Second Department Upholds Summary Judgment in Slip and Fall On Ice Case

The Appellate Division, Second Department, recently affirmed the Supreme Court’s Decision to uphold a favorable ruling on a summary judgment motion that Angela A. Lainhart, Esq., of Nicoletti, Gonson Spinner & Owen LLP obtained in connection with a slip and fall accident on ice, entitled Max Gershfeld et al. v. Marine Park Funeral Home, Inc., Index No.: 36467/04, Supreme Court, Kings County.

The matter arose from an alleged incident that occurred on January 19, 2004 in front of a funeral home in Brooklyn, New York. It was alleged that the plaintiff had slipped on an invisible sheet of ice on an exterior rubber mat in front of the premises.
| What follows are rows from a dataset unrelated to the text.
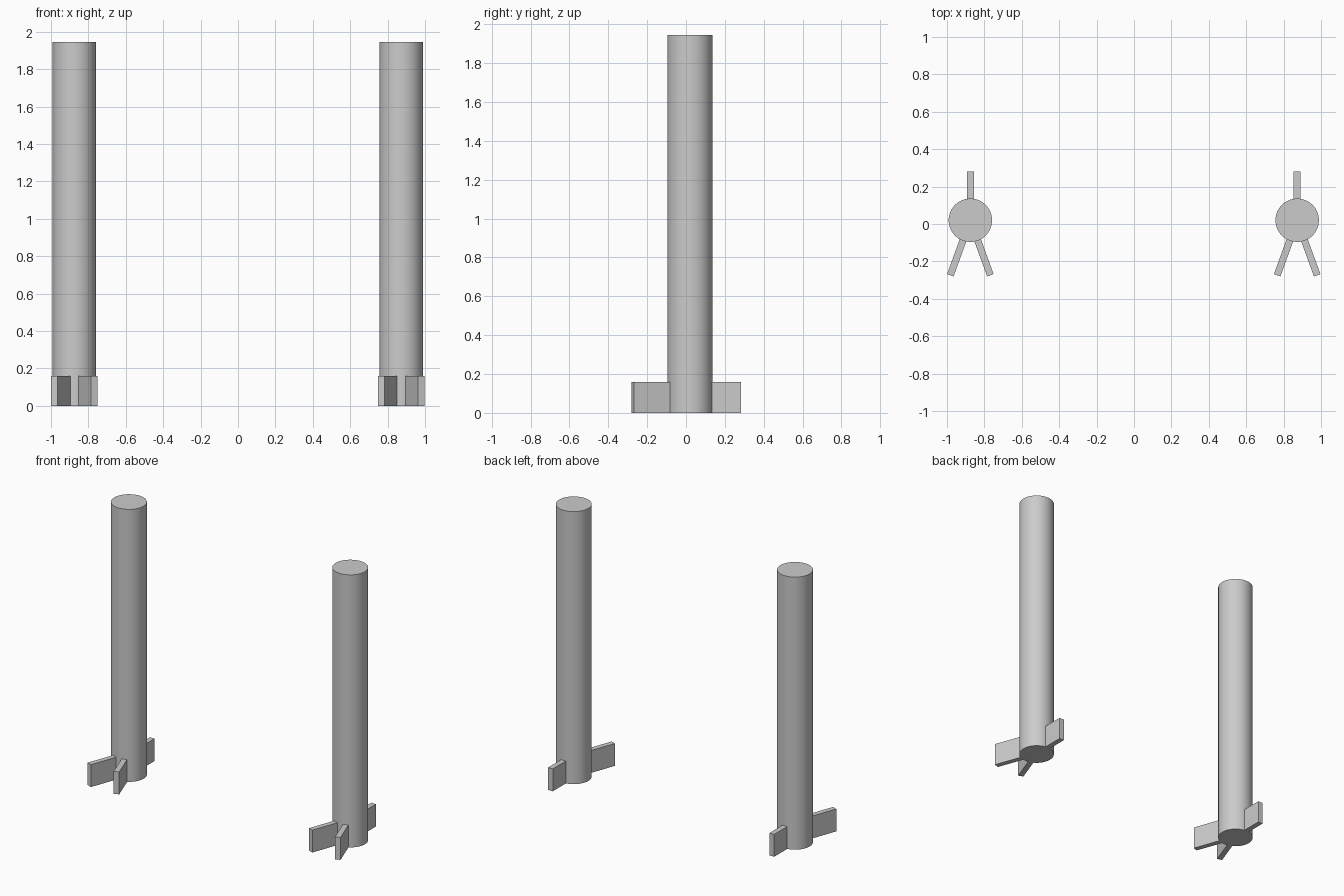
import bpy, math
from mathutils import Matrix, Vector

if "Cube" in bpy.data.objects:
    bpy.data.objects.remove(bpy.data.objects["Cube"])

grey = bpy.data.materials.new("light grey")
grey.diffuse_color = (0.6, 0.6, 0.6, 1)
grey.use_nodes = True
grey.node_tree.nodes["Principled BSDF"].inputs["Base Color"].default_value = grey.diffuse_color

CY, RADIUS, HEIGHT = 0.02, 0.116, 1.945
FIN_H, FIN_W, FIN_START = 0.16, 0.037, 0.1


def post(name, x):
    # Smooth round column
    bpy.ops.mesh.primitive_cylinder_add(vertices=64, radius=RADIUS, depth=HEIGHT,
                                        location=(x, CY, HEIGHT / 2))
    ob = bpy.context.object
    ob.name = name
    ob.data.materials.append(grey)
    bpy.ops.object.shade_smooth_by_angle(angle=math.radians(40))


def fin(name, x, angle, reach):
    # Radial plate at the foot of the column, running from its wall out to reach
    length = reach - FIN_START
    turn = Matrix.Rotation(math.radians(angle), 4, 'Z')
    mid = turn @ Vector((FIN_START + length / 2, 0, 0))
    bpy.ops.mesh.primitive_cube_add(size=1)
    ob = bpy.context.object
    ob.name = name
    ob.data.transform(Matrix.Diagonal((length, FIN_W, FIN_H, 1)))
    ob.location = (x + mid.x, CY + mid.y, FIN_H / 2)
    ob.rotation_euler.z = math.radians(angle)
    ob.data.materials.append(grey)


# Two matching columns, each with one back fin and two splayed front fins
for side, x in (("left", -0.875), ("right", 0.8725)):
    post(side + "_post", x)
    fin(side + "_back_fin", x, 90, 0.262)
    fin(side + "_front_fin_a", x, 250, 0.313)
    fin(side + "_front_fin_b", x, 290, 0.313)
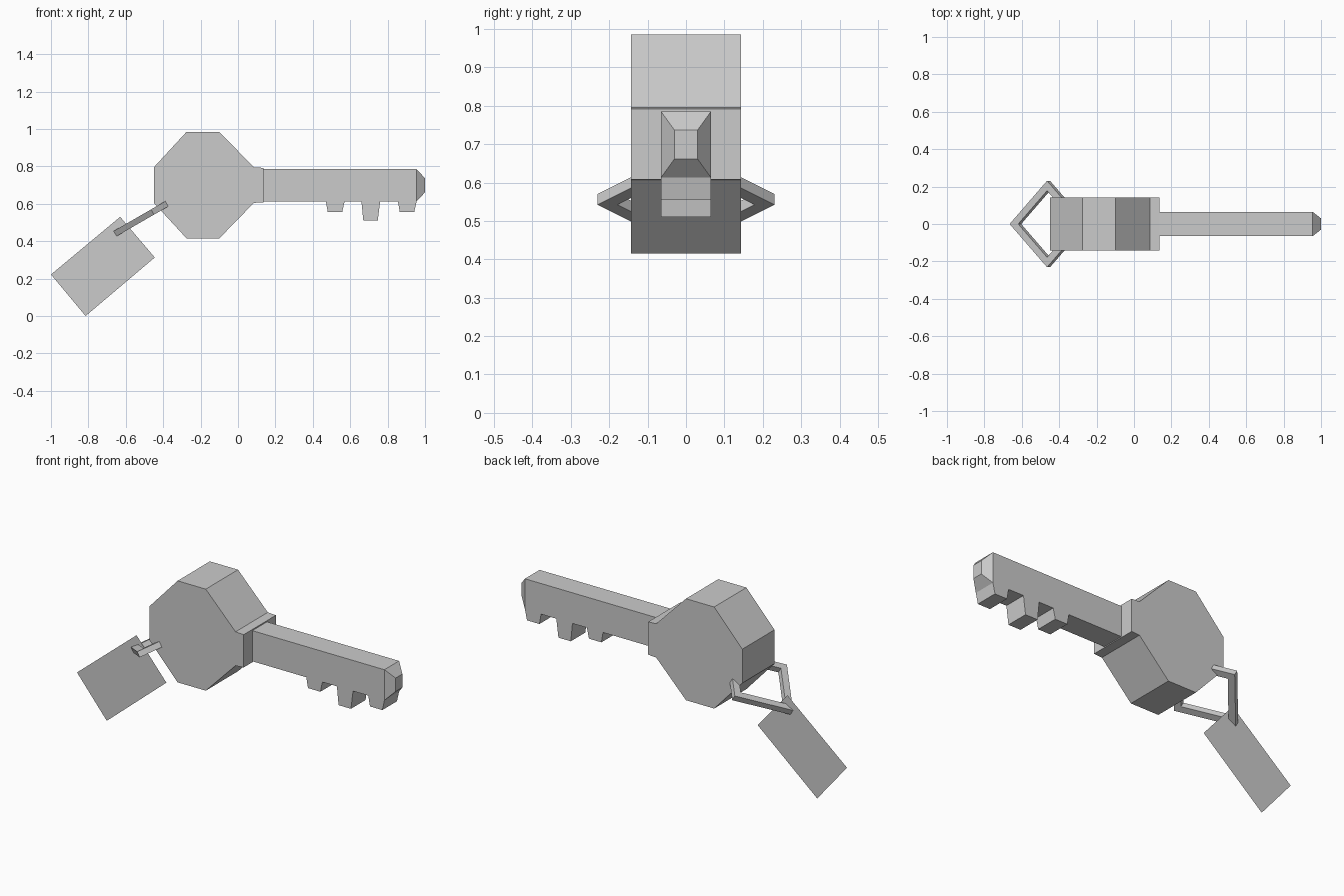
import bpy, bmesh, math
from mathutils import Matrix, Vector

if "Cube" in bpy.data.objects:
    bpy.data.objects.remove(bpy.data.objects["Cube"])


def finish(name, bm):
    bmesh.ops.recalc_face_normals(bm, faces=bm.faces)
    mesh = bpy.data.meshes.new(name)
    bm.to_mesh(mesh)
    bm.free()
    obj = bpy.data.objects.new(name, mesh)
    bpy.context.collection.objects.link(obj)
    return obj


def extrude_profile(profile, half):
    """Extrude an (x, z) profile symmetrically along y."""
    bm = bmesh.new()
    face = bm.faces.new([bm.verts.new((x, -half, z)) for x, z in profile])
    if half:
        out = bmesh.ops.extrude_face_region(bm, geom=[face], use_keep_orig=True)
        verts = [v for v in out["geom"] if isinstance(v, bmesh.types.BMVert)]
        bmesh.ops.translate(bm, verts=verts, vec=(0, 2 * half, 0))
    return bm


# Octagonal head with the short collar on its right side
upper = [(-0.45, 0.795), (-0.275, 0.985), (-0.10, 0.985), (0.085, 0.795), (0.135, 0.792)]
lower = [(x, 1.4 - z) for x, z in reversed(upper)]
finish("key_head", extrude_profile(upper + lower, 0.143))

# Shaft with three tapered teeth along the bottom edge
bottom = 0.613
profile = [(0.135, 0.785), (0.135, bottom)]
for x, z in ((0.52, 0.555), (0.71, 0.51), (0.905, 0.555)):
    profile += [(x - 0.05, bottom), (x - 0.04, z), (x + 0.037, z), (x + 0.05, bottom)]
profile.append((0.955, 0.785))
finish("key_shaft", extrude_profile(profile, 0.065))

# Bevelled tip
bm = bmesh.new()
bmesh.ops.create_cube(bm, size=1)
for v in bm.verts:
    end = v.co.x > 0
    hy, hz = (0.03, 0.0375) if end else (0.065, 0.086)
    v.co = Vector((1.0 if end else 0.955, math.copysign(hy, v.co.y),
                   0.699 + math.copysign(hz, v.co.z)))
finish("key_tip", bm)

# Four-sided ring, tilted, passing through the head
bm = bmesh.new()
rings = []
for i in range(4):
    a = i * math.pi / 2
    rings.append([bm.verts.new((r * math.cos(a), r * math.sin(a), h))
                  for r, h in ((0.231, -0.016), (0.231, 0.016), (0.178, 0.016), (0.178, -0.016))])
for i in range(4):
    a, b = rings[i], rings[(i + 1) % 4]
    for j in range(4):
        k = (j + 1) % 4
        bm.faces.new((a[j], b[j], b[k], a[k]))
bm.transform(Matrix.Translation((-0.457, 0, 0.556)) @ Matrix.Rotation(math.radians(-30), 4, "Y"))
finish("key_ring", bm)

# Paper-thin tag
finish("tag", extrude_profile([(-1.0, 0.222), (-0.63, 0.53), (-0.445, 0.313), (-0.815, 0.0)], 0))
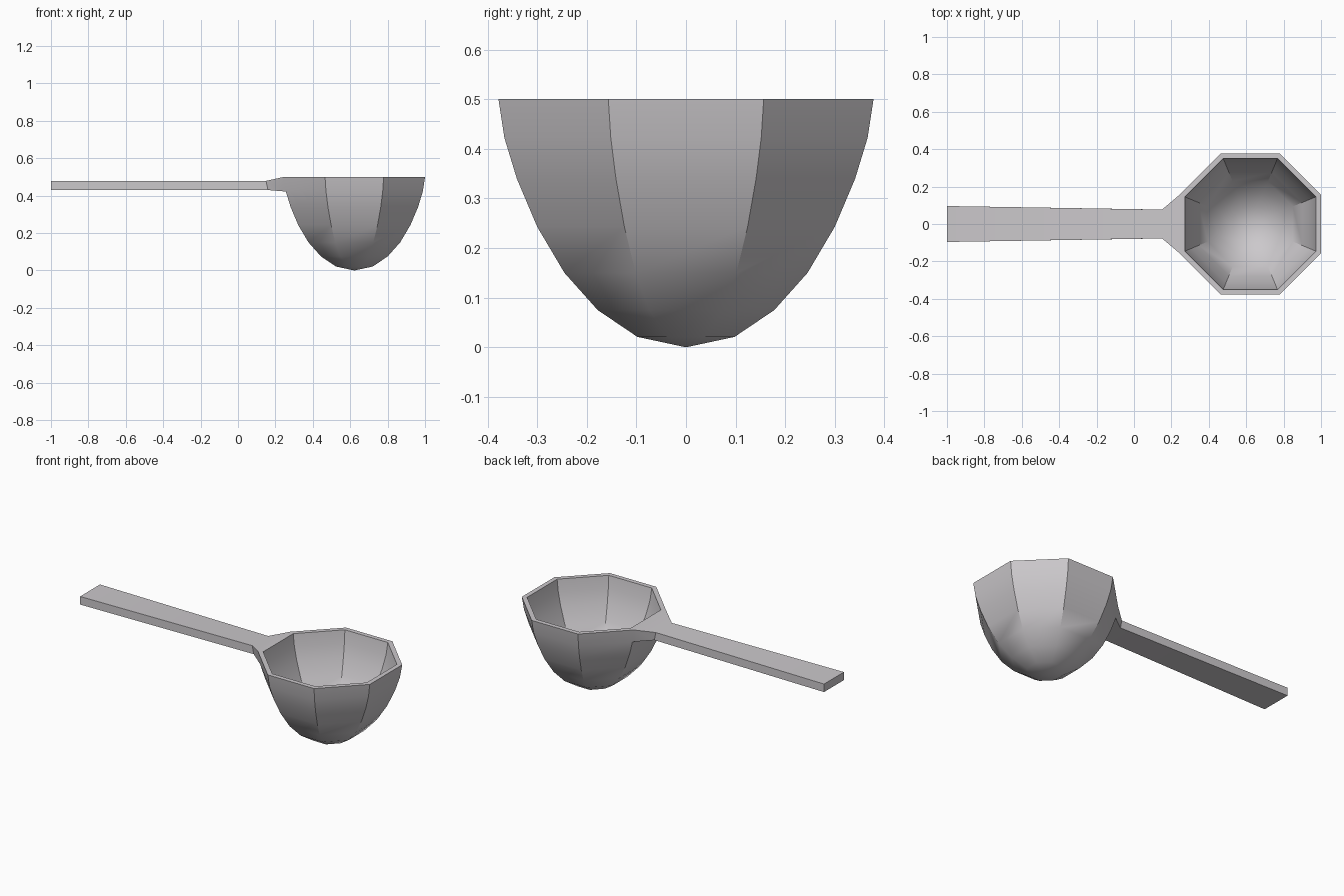
import bpy, bmesh, math

if "Cube" in bpy.data.objects:
    bpy.data.objects.remove(bpy.data.objects["Cube"])

CX, TOP, N = 0.622, 0.5, 8
# bowl profile: (apothem, height) from low to rim
PROFILE = [(0.098, 0.021), (0.178, 0.075), (0.245, 0.15), (0.30, 0.243),
           (0.341, 0.34), (0.366, 0.422), (0.378, 0.5)]

grey = bpy.data.materials.new("light_grey_metal")
grey.diffuse_color = (0.60, 0.58, 0.60, 1)
grey.use_nodes = True
grey.node_tree.nodes["Principled BSDF"].inputs["Base Color"].default_value = grey.diffuse_color

bm = bmesh.new()


def ring(apothem, z):
    r = apothem / math.cos(math.pi / N)
    angles = [(i + 0.5) * 2 * math.pi / N for i in range(N)]
    return [bm.verts.new((CX + r * math.cos(a), r * math.sin(a), z)) for a in angles]


# outer shell, rim and inner shell as one continuous lathe
outer = [ring(a, z) for a, z in PROFILE]
inner = [ring(a * 0.927, TOP - (TOP - z) * 0.945) for a, z in reversed(PROFILE)]
rings = outer + inner
neck = None
for k in range(len(rings) - 1):
    lo, hi = rings[k], rings[k + 1]
    for i in range(N):
        j = (i + 1) % N
        f = bm.faces.new((lo[i], lo[j], hi[j], hi[i]))
        if k == len(outer) - 2 and i == 3:
            neck = f                      # top panel facing the handle
for verts, z in ((rings[0], 0.0), (rings[-1], TOP * 0.055)):
    tip = bm.verts.new((CX, 0, z))
    for i in range(N):
        bm.faces.new((verts[i], verts[(i + 1) % N], tip))
bmesh.ops.recalc_face_normals(bm, faces=bm.faces[:])


# handle: extrude the panel to the neck, then out to the end
def extrude_to(face, x_top, x_low, half_width, z_low, z_top):
    mid = face.calc_center_median().z
    res = bmesh.ops.extrude_face_region(bm, geom=[face])
    new = next(g for g in res["geom"] if isinstance(g, bmesh.types.BMFace))
    if face.is_valid:
        bmesh.ops.delete(bm, geom=[face], context="FACES_ONLY")
    for v in new.verts:
        up = v.co.z > mid
        v.co = (x_top if up else x_low, math.copysign(half_width, v.co.y),
                z_top if up else z_low)
    return new


end = extrude_to(neck, 0.15, 0.16, 0.077, 0.43, 0.479)
extrude_to(end, -1.0, -1.0, 0.096, 0.43, 0.479)
bmesh.ops.recalc_face_normals(bm, faces=bm.faces[:])

# smooth shading with sharp edges kept
for f in bm.faces:
    f.smooth = True
for e in bm.edges:
    e.smooth = e.calc_face_angle(0) < math.radians(36)

mesh = bpy.data.meshes.new("ladle")
bm.to_mesh(mesh)
bm.free()
mesh.materials.append(grey)
bpy.context.collection.objects.link(bpy.data.objects.new("ladle", mesh))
Plaintiff alleged that he sustained injuries consisting of a finger fracture, cervical disc herniations and bulging, cervical radiculopathy and an aggravation of a lumbar spine condition. The plaintiff claimed that the injuries necessitated him to undergo a cervical disc fusion surgery and he claimed a need for future fusion surgery of the lumbar spine.

Our firm moved for summary judgment, on the ground that there was no evidence establishing that the defendant either created the condition or had actual or constructive notice of the condition, citing the snow/ice clearing measures undertaken by the funeral home, as well as citing the case law on “black ice” cases. The Supreme Court, Judge Martin, granted an Order of dismissal dated January 2, 2008 and the plaintiffs appealed.

The Appellate Division upheld the Supreme Court’s ruling and held that our client had established its prima facie entitlement to judgment as a matter of law by demonstrating that it did not create the alleged defect or have actual or constructive notice of the defect. The Court also ruled that the plaintiffs’ contention that the icy condition was a result of the funeral home’s negligent snow removal efforts was speculative. Additionally, the Court cited cases holding that a general awareness that a hazardous condition may be present is insufficient to establish notice.